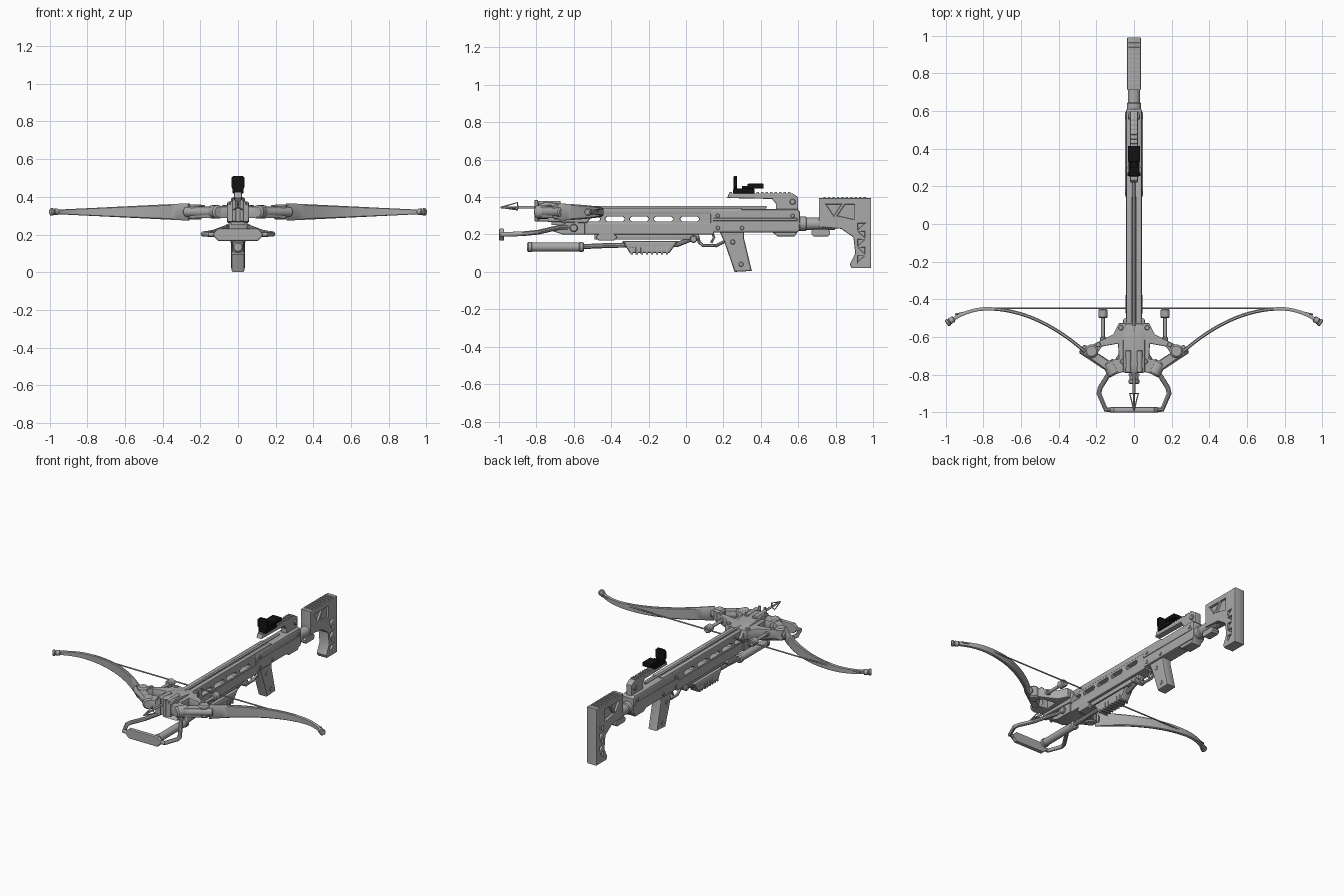
import bpy, bmesh, math
from mathutils import Vector, Matrix

if "Cube" in bpy.data.objects:
    bpy.data.objects.remove(bpy.data.objects["Cube"])


def material(name, value):
    made = bpy.data.materials.new(name)
    made.use_nodes = True
    colour = (value, value, value, 1)
    made.diffuse_color = colour
    made.node_tree.nodes["Principled BSDF"].inputs["Base Color"].default_value = colour
    return made


GREY, BLACK = material("mid grey", .4), material("black", .006)
SIDES = (-1, 1)
FORWARD, UP = Vector((0, -1, 0)), Vector((0, 0, 1))
# Rotation taking outline axes and thickness axis into each drawing plane
PLANES = {"yz": Matrix(((0, 0, 1), (1, 0, 0), (0, 1, 0))).to_4x4(),
          "xz": Matrix(((1, 0, 0), (0, 0, -1), (0, 1, 0))).to_4x4(),
          "xy": Matrix.Identity(4)}


def finish(part, mat):
    bpy.ops.object.select_all(action="DESELECT")
    part.select_set(True)
    bpy.context.view_layer.objects.active = part
    if part.type != "MESH":
        bpy.ops.object.convert(target="MESH")
        part = bpy.context.object
    part.data.materials.clear()
    part.data.materials.append(mat)
    bpy.ops.object.shade_smooth_by_angle(angle=math.radians(35))
    return part


def add_curve(name, loops, dimensions, cyclic):
    curve = bpy.data.curves.new(name, "CURVE")
    curve.dimensions = dimensions
    for loop in loops:
        spline = curve.splines.new("POLY")
        spline.points.add(len(loop) - 1)
        for point, place in zip(spline.points, loop):
            point.co = (*Vector(place).to_3d(), 1)
        spline.use_cyclic_u = cyclic
    part = bpy.data.objects.new(name, curve)
    bpy.context.collection.objects.link(part)
    return part


def plate(name, plane, loops, half, shift=0, bevel=.006, mat=GREY):
    """Outline with holes, extruded to both sides of its plane."""
    part = add_curve(name, loops, "2D", True)
    data = part.data
    data.fill_mode = "BOTH"
    data.extrude = half - bevel
    data.bevel_depth, data.offset, data.bevel_resolution = bevel, -bevel, 1
    part.matrix_world = PLANES[plane] @ Matrix.Translation(UP * shift)
    return finish(part, mat)


def tube(name, points, radius):
    part = add_curve(name, [points], "3D", False)
    part.data.bevel_depth, part.data.bevel_resolution = radius, 3
    part.data.use_fill_caps = True
    return finish(part, GREY)


def from_bmesh(name, bm, mat=GREY):
    bmesh.ops.recalc_face_normals(bm, faces=bm.faces[:])
    mesh = bpy.data.meshes.new(name)
    bm.to_mesh(mesh)
    bm.free()
    part = bpy.data.objects.new(name, mesh)
    bpy.context.collection.objects.link(part)
    return finish(part, mat)


def box(name, centre, size, mat=GREY):
    bm = bmesh.new()
    bmesh.ops.create_cube(bm, size=1)
    bmesh.ops.scale(bm, vec=size, verts=bm.verts)
    bmesh.ops.translate(bm, vec=centre, verts=bm.verts)
    bmesh.ops.bevel(bm, geom=bm.edges[:], offset=min(size) / 6, segments=2, profile=.5, affect="EDGES")
    return from_bmesh(name, bm, mat)


def skin(name, rings):
    """Closed skin over equal rings of points."""
    bm = bmesh.new()
    rings = [[bm.verts.new(p) for p in ring] for ring in rings]
    for low, high in zip(rings, rings[1:]):
        for i in range(len(low)):
            bm.faces.new((low[i], low[i - 1], high[i - 1], high[i]))
    bm.faces.new(rings[0])
    bm.faces.new(rings[-1])
    return from_bmesh(name, bm)


def rod(name, start, end, radius, sides=20):
    """Cylinder with chamfered ends."""
    start, end = Vector(start), Vector(end)
    axis = (end - start).normalized()
    turn = axis.to_track_quat("Z", "Y")
    edge = min(radius, (end - start).length) / 4
    angles = [math.tau * i / sides for i in range(sides)]
    stations = ((start, radius - edge), (start + axis * edge, radius),
                (end - axis * edge, radius), (end, radius - edge))
    return skin(name, [[at + turn @ Vector((r * math.cos(a), r * math.sin(a), 0)) for a in angles]
                       for at, r in stations])


def side_screws(name, places, depth, radius):
    for y, z in places:
        for s in SIDES:
            rod(name, (s * (depth - .01), y, z), (s * (depth + .01), y, z), radius, 12)


def rect(left, right, low, high, cut=0):
    """Rectangle with cut corners."""
    corners = ((left, low, 1, 1), (right, low, -1, 1), (right, high, -1, -1), (left, high, 1, -1))
    points = []
    for x, y, u, v in corners:
        pair = [(x, y + v * cut), (x + u * cut, y)]
        points += pair if u == v else pair[::-1]
    return points if cut else [c[:2] for c in corners]


# Body: slotted barrel, lower beam, receiver and grooved flight rail
slots = [rect(y, y + .1, .27, .295, .008) for y in (-.56, -.43, -.3, -.17, -.03)]
plate("barrel", "yz", [rect(-.72, .15, .25, .315)] + slots, .038)
plate("lower_beam", "yz", [rect(-.6, .15, .2, .262)], .042)
plate("receiver", "yz", [rect(.13, .61, .21, .335, .015)], .043, bevel=.01)
plate("receiver_heel", "yz", [[(.45, .22), (.49, .19), (.58, .19), (.61, .23)]], .036)
box("under_rail", (0, -.21, .19), (.05, .56, .035))
plate("under_lug", "yz", [rect(-.48, -.37, .167, .203, .015)], .044)
for s in SIDES:
    box("flight_rail", (s * .025, -.24, .325), (.03, 1.08, .035))
    box("receiver_rib", (s * .043, .37, .28), (.008, .45, .014))
side_screws("body_screw", [(.17, .3), (.17, .235), (.3, .235), (.57, .3)], .038, .011)

# Shoulder stock with pocketed truss
rod("stock_tube", (0, .6, .257), (0, .8, .257), .033)
rod("tube_collar", (0, .58, .257), (0, .65, .257), .038)
stock = [(.71, .24), (.71, .395), (.99, .395), (.99, .02), (.885, .02), (.876, .04), (.905, .1),
         (.895, .185), (.83, .23)]
pockets = [[(.75, .36), (.83, .36), (.79, .3)], [(.85, .36), (.9, .36), (.9, .28), (.81, .3)]]
for i in range(5):
    z, (a, b) = .055 + i * .043, ((.92, .955), (.955, .92))[i % 2]
    pockets.append([(a, z), (b, z + .032), (a, z + .032)])
plate("stock_frame", "yz", [stock] + pockets, .037)
plate("stock_core", "yz", [stock], .022)
for i in range(10):
    box("stock_ridge", (0, .74 + i * .024, .395), (.06, .012, .01))
plate("sling_loop", "yz", [rect(.67, .77, .19, .228, .012), rect(.68, .76, .2, .217)], .026, bevel=.003)

# Grip, trigger and guard
plate("pistol_grip", "yz", [[(.18, .215), (.31, .215), (.31, .18), (.352, .005), (.26, 0), (.205, .16)]],
      .034, bevel=.01)
side_screws("grip_screw", [(.25, .16), (.295, .04)], .028, .013)
tube("trigger_guard", [(0, .06, .2), (0, .07, .16), (0, .09, .14), (0, .16, .14), (0, .21, .165)], .009)
tube("trigger", [(0, .14, .21), (0, .15, .185), (0, .135, .155)], .007)

# Lower bar, front handle and ribbed forward grip
rod("front_handle", (0, -.84, .133), (0, -.55, .133), .024)
for y in (-.85, -.575):
    rod("handle_collar", (0, y, .133), (0, y + .03, .133), .028)
tube("lower_bar", [(0, -.55, .135), (0, -.4, .142), (0, -.05, .145), (0, .05, .185)], .014)
plate("forward_grip", "yz", [[(-.34, .165), (-.3, .1), (-.09, .1), (-.04, .165)]], .032, bevel=.01)
for i in range(8):
    box("grip_rib", (0, -.29 + i * .027, .113), (.068, .012, .04))
rod("pivot_knob", (-.04, .04, .175), (.04, .04, .175), .02)

# Sight bridge with toothed top, and the open sight
plate("sight_bridge", "yz", [[(.22, .395), (.23, .42), (.57, .42), (.6, .4), (.6, .33), (.48, .33),
                              (.48, .365), (.46, .39)]], .021)
for i in range(14):
    box("bridge_tooth", (0, .24 + i * .024, .42), (.038, .013, .014))
rod("bridge_knob", (-.032, .57, .375), (.032, .57, .375), .016)
box("sight_base", (0, .31, .432), (.06, .115, .026), BLACK)
plate("sight_lens_hood", "xz", [rect(-.035, .035, .44, .512, .012)], .009, -.264, .003, BLACK)
box("sight_neck", (0, .33, .45), (.044, .06, .02), BLACK)
box("sight_emitter", (0, .372, .458), (.066, .085, .027), BLACK)

# Bow riser: open wings, limb pockets, bolts and string dampers
wing = [(0, -.6), (.05, -.525), (.08, -.525), (.11, -.585), (.24, -.65), (.23, -.715), (.11, -.8), (0, -.77)]
gap = [(.085, -.635), (.17, -.65), (.195, -.685), (.14, -.725), (.08, -.715)]
plate("riser_core", "yz", [[(-.79, .27), (-.53, .26), (-.5, .3), (-.53, .345), (-.75, .375), (-.79, .36)]],
      .058, bevel=.01)
for s in SIDES:
    plate("riser_wing", "xy", [[(s * x, y) for x, y in loop] for loop in (wing, gap)], .031, .318)
    pocket = Vector((s * .225, -.675, .32))
    rod("limb_pocket", pocket - UP * .04, pocket + UP * .04, .036)
    rod("limb_neck", (s * .12, -.765, .32), (s * .28, -.66, .32), .027)
    bolt = Vector((s * .14, -.73, .32))
    rod("limb_bolt", bolt, bolt + Vector((-s * .04, -.07, 0)), .036)
    for x, y in ((.07, -.55), (.19, -.64), (.06, -.73)):
        rod("riser_screw", (s * x, y, .34), (s * x, y, .357), .014, 12)
    damper = Vector((s * .165, -.45, .32))
    rod("damper_stem", damper + FORWARD * .19, damper, .01)
    rod("damper_base", damper + FORWARD * .19, damper + FORWARD * .15, .016)
    rod("damper_pad", damper + FORWARD * .05, damper, .024)
    rest = Vector((s * .03, -.79, .365))
    rod("arrow_rest", rest, rest - FORWARD * .12, .015, 12)
    rod("front_post", (s * .02, -.8, .27), (s * .02, -.8, .385), .009, 12)


# Recurved limbs: thin tapering blades bent as two parabolas
def limb_curve(x):
    bend = .84 if x < .78 else 1.7
    return Vector((x, -.45 - bend * (x - .78) ** 2, .32))


section = [(u, v) for u, v in ((-1, -.85), (-.5, -1), (.5, -1), (1, -.85))]
section += [(-u, -v) for u, v in section]
for s in SIDES:
    rings = []
    for i in range(25):
        t = i / 24
        x = .26 + .72 * t
        along = limb_curve(x + .01) - limb_curve(x)
        across = along.cross(UP).normalized() * .009
        height = UP * (.046 - .035 * t)
        ring = [limb_curve(x) + across * u + height * v for u, v in section]
        rings.append([(s * p.x, p.y, p.z) for p in ring])
    skin("bow_limb", rings)
    for start, end, radius in ((.955, .98, .017), (.98, .995, .02)):
        a, b = limb_curve(start), limb_curve(end)
        rod("limb_tip", (s * a.x, a.y, a.z), (s * b.x, b.y, b.z), radius, 12)
tube("bow_string", [(x, -.447 if abs(x) < .9 else -.48, .325) for x in (-.95, -.8, .8, .95)], .0045)

# Bolt with an open three-bladed point
neck, tip = Vector((0, -.9, .345)), Vector((0, -.99, .345))
rod("bolt_shaft", neck, (0, .43, .345), .007, 12)
rod("bolt_point", neck, tip, .005, 12)
for i in range(3):
    turn = Matrix.Rotation(math.tau * i / 3, 3, "Y")
    tube("point_blade", [tip, neck + turn @ UP * .026, neck], .004)

# Foot stirrup with padded bar and mount
half = [(.1, -.985, .2), (.15, -.985, .2), (.186, -.9, .203), (.18, -.87, .204), (.13, -.79, .212),
        (.06, -.68, .238), (.03, -.6, .238)]
tube("stirrup", [(-x, y, z) for x, y, z in reversed(half)] + half, .013)
plate("stirrup_pad", "xz", [rect(-.13, .13, .167, .231, .025)], .014, .986)
plate("stirrup_mount", "yz", [[(-.72, .22), (-.66, .2), (-.54, .2), (-.54, .27), (-.62, .275)]], .05)
side_screws("mount_bolt", [(-.6, .235)], .055, .022)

» **Task**:
The required output is an exact copy of the lines from the start of the material above through the line containing "# Rotation taking", inclusive, with no pictures in it.

» **Solution below**:
import bpy, bmesh, math
from mathutils import Vector, Matrix

if "Cube" in bpy.data.objects:
    bpy.data.objects.remove(bpy.data.objects["Cube"])


def material(name, value):
    made = bpy.data.materials.new(name)
    made.use_nodes = True
    colour = (value, value, value, 1)
    made.diffuse_color = colour
    made.node_tree.nodes["Principled BSDF"].inputs["Base Color"].default_value = colour
    return made


GREY, BLACK = material("mid grey", .4), material("black", .006)
SIDES = (-1, 1)
FORWARD, UP = Vector((0, -1, 0)), Vector((0, 0, 1))
# Rotation taking outline axes and thickness axis into each drawing plane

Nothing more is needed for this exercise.